Looking back, the bar was probably set too high for Boston in 2020, and those 83+ wins were expecting too much during a normal, 162-game season. After all, the team had dealt away two of its biggest stars in Mookie Betts and David Price, and there were plenty of other questions when the club got to Fort Myers in February.

Looking forward, it’s probably too much to ask the Red Sox to compete for the playoffs – much less a division title – in 2021. In addition to Price’s trade, they also had neither Chris Sale nor Eduardo Rodriguez during the shortened 2020 campaign, and never could find a lock-down closer. As a result, Boston ranked 28th in the majors with a 5.58 ERA, though that worked out well for bettors playing ‘over’ the MLB odds with 15 winning tickets in the final 20 games.

Rodriguez should be back early in 2021, if not at the start, after having surgery to fix his heart condition. Sale probably is looking at late-April, early-May to return following elbow surgery. The team could still use another starter, though the Red Sox are unlikely players in the Trevor Bauer Sweepstakes. There are plenty of arms available on the market to fill the void at the back of the bullpen.

Could Springer and Cora Reunite in Beantown?

A few bats also didn’t help matters by getting off to slow starts in 2020. Rafael Devers was hitting below .200 as late as August 17th, but eventually came around to knock 11 homers and drive in 43. Alex Verdugo, the primary return in the deal that sent Betts and Price to LA, also started slow before getting things together. And JD Martinez, well, he never did get it going.

As a team, Boston did okay on the offensive end with a .265 batting average (1st in AL), .775 OPS (3rd) and 4.87 runs per game (5th). Still, the lineup really missed Betts as the driving force, and there are some who believe the Red Sox could make a play for free agent George Springer to fill Betts’ void, both offensively and defensively.

Springer certainly comes with baggage from his part in the Astros’ mess; then again, so does Cora whose return to the top step of the Beantown dugout could help insulate Springer from the press a bit.

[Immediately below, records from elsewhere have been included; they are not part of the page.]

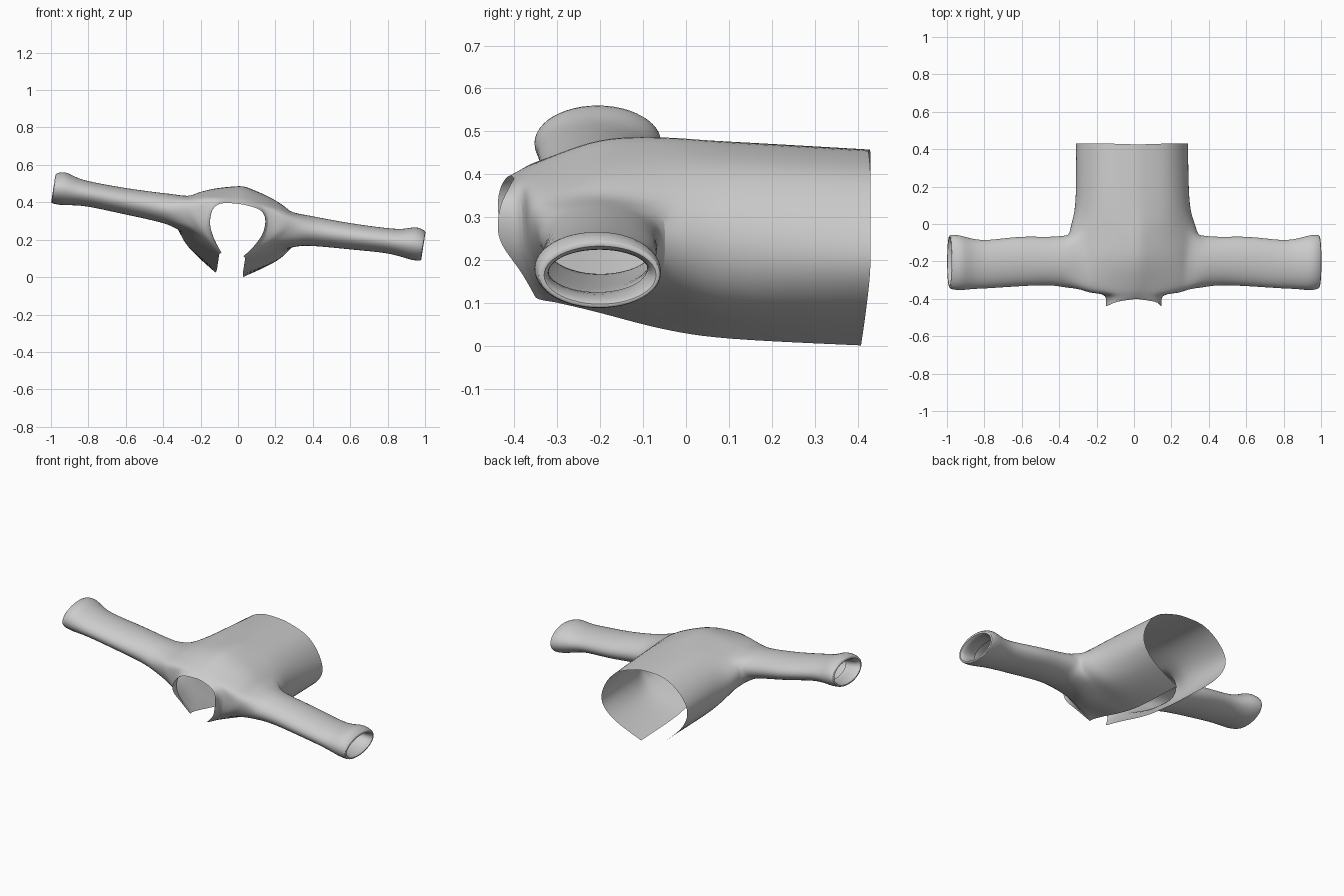
import bpy, bmesh
from math import sin, cos, pi

if "Cube" in bpy.data.objects:
    bpy.data.objects.remove(bpy.data.objects["Cube"])

ROLL, CENTRE_Z = 0.155, 0.309   # the garment lies tilted sideways
STEP = 3                        # subdivisions between control points


def spline(pts, step=STEP):
    """Catmull-Rom through a list of equal-length tuples."""
    out = []
    n = len(pts)
    for i in range(n - 1):
        a, b, c, d = (pts[max(0, min(n - 1, i + k))] for k in (-1, 0, 1, 2))
        for s in range(step):
            t = s / step
            out.append(tuple(0.5 * (2 * q + (r - p) * t + (2 * p - 5 * q + 4 * r - w) * t * t
                                    + (3 * q - p - 3 * r + w) * t ** 3)
                             for p, q, r, w in zip(a, b, c, d)))
    out.append(pts[-1])
    return out


# Half body sections, hem to collar: y values, then (x, z) from centre back to front opening
sections = [
    ((.425, .43, .43, .43, .42, .408),
     [(0, .148), (.16, .12), (.265, .03), (.303, -.08), (.235, -.19), (.075, -.30)]),
    ((.1,) * 6,
     [(0, .168), (.165, .137), (.275, .05), (.308, -.065), (.25, -.18), (.07, -.285)]),
    ((-.055,) * 6,
     [(0, .181), (.165, .138), (.295, .062), (.347, -.01), (.29, -.12), (.07, -.262)]),
    ((-.2,) * 6,
     [(0, .175), (.165, .134), (.275, .08), (.305, 0), (.26, -.115), (.07, -.224)]),
    ((-.335, -.342, -.35, -.348, -.33, -.30),
     [(0, .125), (.15, .10), (.265, .06), (.285, 0), (.21, -.09), (.07, -.2)]),
    ((-.385, -.385, -.38, -.375, -.36, -.335),
     [(0, .096), (.11, .085), (.155, .03), (.155, -.05), (.125, -.12), (.065, -.195)]),
    ((-.40, -.415, -.435, -.435, -.385, -.35),
     [(0, .083), (.10, .072), (.143, .03), (.147, -.04), (.112, -.12), (.06, -.19)]),
]
rows = [spline([(x, y, z) for y, (x, z) in zip(ys, xz)]) for ys, xz in sections]
columns = [spline([r[j] for r in rows]) for j in range(len(rows[0]))]

bm = bmesh.new()
grid = [[bm.verts.new(co) for co in col] for col in columns]   # grid[around][along]

# Body panel, leaving the armhole open
C0, C1, R0, R1 = 2 * STEP, 4 * STEP, 2 * STEP, 4 * STEP
for c in range(len(grid) - 1):
    for r in range(len(grid[0]) - 1):
        if not (C0 <= c < C1 and R0 <= r < R1):
            bm.faces.new((grid[c][r], grid[c][r + 1], grid[c + 1][r + 1], grid[c + 1][r]))

# Armhole loop: starts at the top-rear corner and runs round the opening
ring = ([grid[C0][r] for r in range(R0, R1)] + [grid[c][R1] for c in range(C0, C1)]
        + [grid[C1][r] for r in range(R1, R0, -1)] + [grid[c][R0] for c in range(C1, C0, -1)])

# Sleeve rings (x, y, z, y radius, z radius), flaring at the cuff
sleeve = spline([(.365, -.201, -.003, .141, .083), (.46, -.198, 0, .130, .076),
                 (.62, -.200, .003, .134, .070), (.79, -.215, .010, .130, .067),
                 (.88, -.213, .012, .136, .074), (.95, -.207, .018, .149, .09),
                 (1.0, -.202, .012, .145, .081)], 2)
# Turned-in cuff hem and lining
sleeve += [(1.004, -.2, .010, .131, .069), (.985, -.2, .010, .123, .059),
           (.95, -.203, .010, .117, .052), (.90, -.207, .010, .118, .056)]
n = len(ring)
for x, y, z, ry, rz in sleeve:
    angles = [pi / 4 + 2 * pi * k / n for k in range(n)]
    new = [bm.verts.new((x, y + ry * cos(a), z + rz * sin(a))) for a in angles]
    for k in range(n):
        m = (k + 1) % n
        bm.faces.new((ring[k], ring[m], new[m], new[k]))
    ring = new

bmesh.ops.recalc_face_normals(bm, faces=bm.faces)
mesh = bpy.data.meshes.new("jacket")
bm.to_mesh(mesh)
bm.free()
jacket = bpy.data.objects.new("jacket", mesh)
bpy.context.collection.objects.link(jacket)
jacket.location.z = CENTRE_Z
jacket.rotation_euler.y = ROLL

# Mirror to the other side, then smooth
mirror = jacket.modifiers.new("mirror", 'MIRROR')
mirror.use_clip = True
sub = jacket.modifiers.new("smooth", 'SUBSURF')
sub.levels = sub.render_levels = 1
sub.boundary_smooth = 'PRESERVE_CORNERS'
bpy.context.view_layer.objects.active = jacket
jacket.select_set(True)
bpy.ops.object.shade_smooth_by_angle(angle=0.7)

A native of nearby New Britain, CT, Springer might entertain a bit of a hometown discount if the free agent market is really as bad as projected this winter.

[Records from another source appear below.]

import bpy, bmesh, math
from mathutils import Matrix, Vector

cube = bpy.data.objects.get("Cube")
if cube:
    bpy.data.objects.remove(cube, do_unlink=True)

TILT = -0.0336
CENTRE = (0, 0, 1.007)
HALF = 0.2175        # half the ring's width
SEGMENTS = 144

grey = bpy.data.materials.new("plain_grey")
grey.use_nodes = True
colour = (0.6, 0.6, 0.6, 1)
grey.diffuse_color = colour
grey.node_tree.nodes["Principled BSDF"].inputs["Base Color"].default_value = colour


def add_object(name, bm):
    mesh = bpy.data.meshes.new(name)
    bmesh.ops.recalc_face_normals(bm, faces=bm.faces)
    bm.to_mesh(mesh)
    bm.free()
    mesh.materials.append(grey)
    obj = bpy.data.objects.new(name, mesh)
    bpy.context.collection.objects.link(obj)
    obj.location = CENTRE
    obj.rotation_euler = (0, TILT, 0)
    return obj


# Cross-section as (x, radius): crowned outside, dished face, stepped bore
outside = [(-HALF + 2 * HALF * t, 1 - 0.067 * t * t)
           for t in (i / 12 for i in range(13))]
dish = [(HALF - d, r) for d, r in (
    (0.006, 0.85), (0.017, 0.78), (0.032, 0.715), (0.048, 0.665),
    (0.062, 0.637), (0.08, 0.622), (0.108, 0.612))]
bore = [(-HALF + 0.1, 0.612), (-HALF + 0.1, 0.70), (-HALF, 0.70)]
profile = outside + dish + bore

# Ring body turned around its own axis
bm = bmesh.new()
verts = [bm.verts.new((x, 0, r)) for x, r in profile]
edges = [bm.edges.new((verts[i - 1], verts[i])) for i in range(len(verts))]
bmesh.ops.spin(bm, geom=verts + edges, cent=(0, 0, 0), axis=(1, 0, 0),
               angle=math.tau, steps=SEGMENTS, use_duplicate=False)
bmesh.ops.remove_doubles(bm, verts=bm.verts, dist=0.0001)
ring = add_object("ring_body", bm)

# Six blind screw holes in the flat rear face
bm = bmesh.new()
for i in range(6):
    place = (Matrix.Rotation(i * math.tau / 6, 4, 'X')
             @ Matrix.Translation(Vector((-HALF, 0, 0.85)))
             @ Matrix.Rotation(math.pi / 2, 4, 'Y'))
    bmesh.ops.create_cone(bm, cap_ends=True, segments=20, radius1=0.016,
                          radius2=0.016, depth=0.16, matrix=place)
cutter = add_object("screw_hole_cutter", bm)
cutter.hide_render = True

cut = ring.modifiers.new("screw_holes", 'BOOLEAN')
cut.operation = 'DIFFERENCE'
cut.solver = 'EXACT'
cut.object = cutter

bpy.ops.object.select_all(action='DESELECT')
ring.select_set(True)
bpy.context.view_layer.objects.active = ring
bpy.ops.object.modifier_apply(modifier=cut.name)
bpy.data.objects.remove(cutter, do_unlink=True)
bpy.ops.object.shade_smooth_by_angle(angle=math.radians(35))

It makes for an interesting offseason in Boston, and equally interesting will be how top betting sites view the Red Sox come the beginning of Spring Training ‘21. They could surprise us all and at least hang in the playoff race for a while, but third in the AL East is likely their best hope. In the words of Cora himself, don’t expect “a great comeback.”